- _Exercise description_: When the line containing "two z values" is found in the data below, copy it and each line after it through the line containing "const out = dp >= 0 ? [p] : [];", exactly and with no others.

Saved data entries:
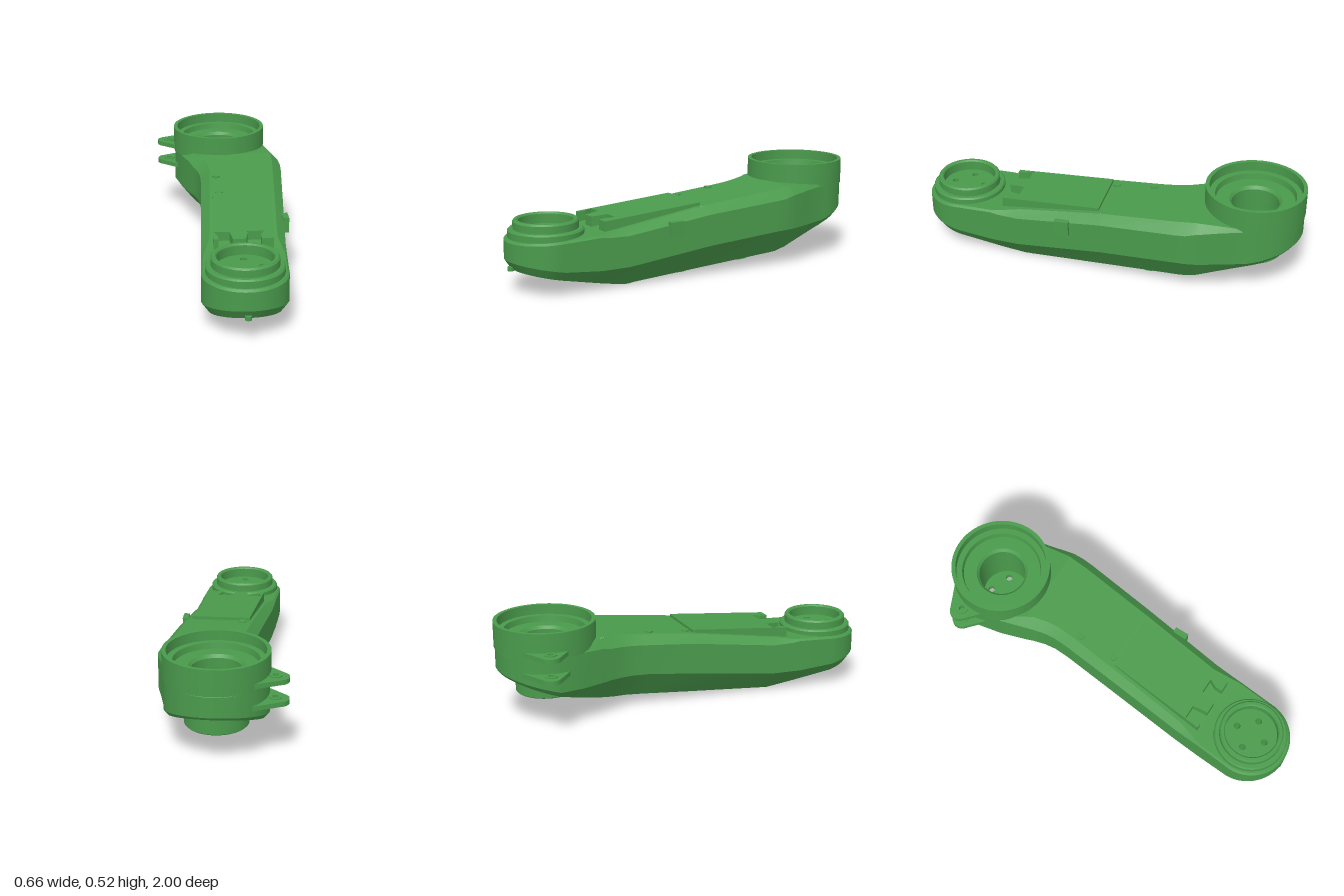
import * as THREE from 'three';
import { toCreasedNormals } from 'three/addons/utils/BufferGeometryUtils.js';

const GREEN = 0x4a9a4c;
const solid = new THREE.MeshStandardMaterial({ color: GREEN });
const open = new THREE.MeshStandardMaterial({ color: GREEN, side: THREE.DoubleSide });

// Piecewise linear lookup; keys run from high z to low z
const table = rows => z => {
  if (z >= rows[0][0]) return rows[0][1];
  for (let i = 1; i < rows.length; i++) {
    const [a, va] = rows[i - 1], [b, vb] = rows[i];
    if (z >= b) return va + (vb - va) * (a - z) / (a - b);
  }
  return rows[rows.length - 1][1];
};
const topY = table([[1, 0.268], [0.56, 0.285], [0, 0.37], [-0.5, 0.42], [-1, 0.385]]);
const bottomY = table([[1, 0.125], [0.45, 0], [-0.45, 0.07], [-1, 0.27]]);
const topDrop = table([[1, 0.01], [0.6, 0.01], [0.45, 0.035], [-0.45, 0.05], [-0.73, 0.01], [-1, 0.005]]);
const topInset = table([[1, 0.01], [0.6, 0.01], [0.45, 0.04], [-0.45, 0.05], [-0.73, 0.005], [-1, 0.005]]);
const bottomRise = table([[1, 0.04], [0.7, 0.05], [0.45, 0.11], [-0.2, 0.14], [-0.45, 0.13], [-0.73, 0.03], [-1, 0.01]]);
const bottomInset = table([[1, 0.03], [0.75, 0.035], [0.45, 0.09], [-0.45, 0.09], [-0.73, 0.025], [-1, 0.01]]);

const FRONT = { x: 0.005, z: 0.79 }, BACK = { x: 0.01, z: -0.745 };

// Plan outline of the link: front arc, left side, back arc, right side
function planOutline() {
  const pts = [];
  const arc = (c, r, a0, a1, n) => {
    for (let i = 0; i <= n; i++) {
      const a = a0 + (a1 - a0) * i / n;
      pts.push([c.x + r * Math.cos(a), c.z + r * Math.sin(a)]);
    }
  };
  arc(FRONT, 0.207, 0, Math.PI, 32);
  pts.push([-0.188, 0.6], [-0.185, 0.56], [-0.177, 0.45], [-0.146, 0], [-0.128, -0.25], [-0.126, -0.33],
    [-0.135, -0.39], [-0.153, -0.45], [-0.172, -0.5], [-0.212, -0.62]);
  arc(BACK, 0.25, Math.PI, Math.PI * 2, 36);
  pts.push([0.29, -0.62], [0.318, -0.52], [0.322, -0.5], [0.328, -0.45], [0.325, -0.39], [0.285, 0],
    [0.24, 0.45], [0.23, 0.56], [0.226, 0.6]);
  return pts;
}

// Part of a plan loop between two z values
function band(loop, zMax, zMin) {
  const clip = (pts, z, s) => pts.flatMap((p, i) => {
    const q = pts[(i + 1) % pts.length], dp = s * (p[1] - z), dq = s * (q[1] - z);
    const out = dp >= 0 ? [p] : [];
    if (dp * dq < 0) out.push([p[0] + (q[0] - p[0]) * dp / (dp - dq), z]);
    return out;
  });
  return clip(clip(loop, zMax, -1), zMin, 1);
}

function circlePath(x, y, r) {
  return new THREE.Path().absarc(x, y, r, 0, Math.PI * 2, true);
}

function createModel() {
  const model = new THREE.Group();
  const add = (name, geo, mat = solid, parent = model) => {
    const mesh = new THREE.Mesh(geo, mat);
    mesh.name = name;
    parent.add(mesh);
    return mesh;
  };
  const creased = geo => toCreasedNormals(geo, 0.45);

  // Side walls with chamfers, swept round the outline
  const outline = planOutline(), n = outline.length;
  const pos = [], idx = [], topLoop = [], bottomLoop = [];
  outline.forEach(([x, z], j) => {
    const a = outline[(j + n - 1) % n], b = outline[(j + 1) % n];
    const len = Math.hypot(b[0] - a[0], b[1] - a[1]);
    const nx = (b[1] - a[1]) / len, nz = -(b[0] - a[0]) / len;
    const t = [x - nx * topInset(z), z - nz * topInset(z)];
    const u = [x - nx * bottomInset(z), z - nz * bottomInset(z)];
    topLoop.push(t);
    bottomLoop.push(u);
    pos.push(t[0], topY(t[1]), t[1], x, topY(z) - topDrop(z), z,
      x, bottomY(z) + bottomRise(z), z, u[0], bottomY(u[1]), u[1]);
    for (let k = 0; k < 3; k++) {
      const A = j * 4 + k, D = ((j + 1) % n) * 4 + k;
      idx.push(A, D, D + 1, A, D + 1, A + 1);
    }
  });
  const walls = new THREE.BufferGeometry();
  walls.setAttribute('position', new THREE.Float32BufferAttribute(pos, 3));
  walls.setIndex(idx);
  add('bodyWalls', creased(walls));

  // Top (s = -1) and bottom (s = 1) skins, with openings for the joints
  const skin = (name, loop, zMax, zMin, s, yAt, c, r) => {
    const shape = new THREE.Shape(band(loop, zMax, zMin).map(([x, z]) => new THREE.Vector2(x, s * z)));
    if (c) shape.holes.push(circlePath(c.x, s * c.z, r));
    const geo = new THREE.ShapeGeometry(shape, 40).rotateX(s * Math.PI / 2);
    const p = geo.attributes.position;
    for (let i = 0; i < p.count; i++) p.setY(i, yAt(p.getZ(i)));
    geo.computeVertexNormals();
    add(name, geo);
  };
  skin('topFront', topLoop, 2, 0.56, -1, topY, FRONT, 0.15);
  skin('topMiddle', topLoop, 0.56, 0, -1, topY);
  skin('topElbow', topLoop, 0, -0.5, -1, topY);
  skin('topRear', topLoop, -0.5, -2, -1, topY, BACK, 0.24);
  skin('undersideFront', bottomLoop, 2, 0.45, 1, bottomY, FRONT, 0.12);
  skin('undersideMiddle', bottomLoop, 0.45, -0.45, 1, bottomY);
  skin('undersideRear', bottomLoop, -0.45, -2, 1, bottomY, BACK, 0.2);

  // Recess walls reaching down to the sloping underside
  const recess = (name, c, r, roof) => {
    const geo = new THREE.CylinderGeometry(r, r, 1, 48, 1, true).translate(c.x, 0, c.z);
    const p = geo.attributes.position;
    for (let i = 0; i < p.count; i++) p.setY(i, p.getY(i) > 0 ? roof : bottomY(p.getZ(i)));
    add(name, geo, open);
  };
  recess('frontRecess', FRONT, 0.12, 0.105);
  recess('rearPocket', BACK, 0.2, 0.28);

  // Turned joint sockets
  const socket = (name, c, profile) => {
    const geo = new THREE.LatheGeometry(profile.map(p => new THREE.Vector2(...p)), 64);
    add(name, creased(geo), open).position.set(c.x, 0, c.z);
  };
  socket('frontCup', FRONT, [[0.119, 0.3], [0.135, 0.3], [0.135, 0.348], [0.141, 0.355], [0.155, 0.355],
    [0.162, 0.346], [0.162, 0.31], [0.181, 0.31], [0.188, 0.302], [0.188, 0.262]]);
  socket('rearSocket', BACK, [[0.2, 0.28], [0.155, 0.28], [0.155, 0.15], [0.15, 0.145], [0.12, 0.145],
    [0.12, 0.18], [0.12, 0.42], [0.133, 0.435], [0.2, 0.435], [0.205, 0.465], [0.235, 0.465],
    [0.235, 0.515], [0.255, 0.515], [0.255, 0.385], [0.238, 0.385]]);

  // Drilled joint floors
  const floor = (name, c, r, y0, y1, turn) => {
    const shape = new THREE.Shape().absarc(0, 0, r, 0, Math.PI * 2);
    for (let i = 0; i < 4; i++) {
      const a = turn + i * Math.PI / 2;
      shape.holes.push(circlePath(0.081 * Math.cos(a), 0.081 * Math.sin(a), 0.017));
    }
    const geo = new THREE.ExtrudeGeometry(shape, { depth: y1 - y0, bevelEnabled: false, curveSegments: 40 });
    add(name, creased(geo.rotateX(-Math.PI / 2))).position.set(c.x, y0, c.z);
  };
  floor('frontFloor', FRONT, 0.12, 0.105, 0.3, 0);
  floor('rearFloor', BACK, 0.121, 0.146, 0.175, 0.42);

  // Raised cover with two notches facing the front cup
  const coverPts = [[-0.085, 0.02], [-0.125, 0.55], [-0.1, 0.55], [-0.1, 0.51], [-0.115, 0.47], [-0.04, 0.47],
    [-0.03, 0.55], [0.035, 0.55], [0.05, 0.47], [0.13, 0.47], [0.11, 0.51], [0.11, 0.55], [0.17, 0.55], [0.215, 0.02]];
  const coverShape = new THREE.Shape(coverPts.map(([x, z]) => new THREE.Vector2(x, -z)));
  const cover = new THREE.ExtrudeGeometry(coverShape, { depth: 1, bevelEnabled: false }).rotateX(-Math.PI / 2);
  const cp = cover.attributes.position;
  for (let i = 0; i < cp.count; i++) {
    const z = cp.getZ(i);
    cp.setY(i, cp.getY(i) > 0.5 ? 0.338 + (0.55 - z) * 0.083 : topY(z) - 0.01);
  }
  cover.computeVertexNormals();
  add('topCover', cover);

  // Pair of hinge ears beside the rear socket
  const ear = new THREE.Shape();
  ear.moveTo(-0.17, 0.92);
  ear.lineTo(-0.305, 0.855);
  ear.absarc(-0.285, 0.81, 0.05, 2.0, 4.0, false);
  ear.lineTo(-0.2, 0.67);
  ear.lineTo(-0.17, 0.67);
  ear.holes.push(circlePath(-0.27, 0.805, 0.015));
  for (const [side, y] of [['upper', 0.394], ['lower', 0.285]]) {
    const geo = new THREE.ExtrudeGeometry(ear, { depth: 0.024, bevelEnabled: false, curveSegments: 16 });
    add(side + 'Ear', creased(geo.rotateX(-Math.PI / 2))).position.y = y;
    const boss = new THREE.Shape().absarc(-0.27, 0.805, 0.03, 0, Math.PI * 2);
    boss.holes.push(circlePath(-0.27, 0.805, 0.015));
    const bossGeo = new THREE.ExtrudeGeometry(boss, { depth: 0.034, bevelEnabled: false, curveSegments: 16 });
    add(side + 'EarBoss', creased(bossGeo.rotateX(-Math.PI / 2))).position.y = y - 0.005;
  }

  // Small fittings: side latch, screw heads, oval pads and nubs
  const latch = add('sideLatch', new THREE.BoxGeometry(0.03, 0.08, 0.075));
  latch.position.set(0.272, 0.275, 0.2);
  for (const z of [-0.21, -0.01]) {
    add('topScrew', new THREE.CylinderGeometry(0.02, 0.02, 0.012, 20)).position.set(-0.05, topY(z) + 0.001, z);
  }
  for (const [x, z] of [[0.01, 0.4], [0.13, 0.4], [0.03, 0.1], [0.16, 0.1], [0.06, -0.25], [0.2, -0.25]]) {
    const pad = add('undersidePad', new THREE.CylinderGeometry(0.02, 0.02, 0.012, 20));
    pad.scale.z = 1.8;
    pad.rotation.x = 0.08;
    pad.position.set(x, bottomY(z) + 0.002, z);
  }
  add('undersideNub', new THREE.BoxGeometry(0.03, 0.03, 0.03)).position.set(0.15, 0.05, -0.18);
  const nub = add('frontNub', new THREE.CylinderGeometry(0.016, 0.016, 0.02, 16));
  nub.position.set(0, 0.126, 0.982);
  return model;
}

export { createModel };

- _Written answer_:
// Part of a plan loop between two z values
function band(loop, zMax, zMin) {
  const clip = (pts, z, s) => pts.flatMap((p, i) => {
    const q = pts[(i + 1) % pts.length], dp = s * (p[1] - z), dq = s * (q[1] - z);
    const out = dp >= 0 ? [p] : [];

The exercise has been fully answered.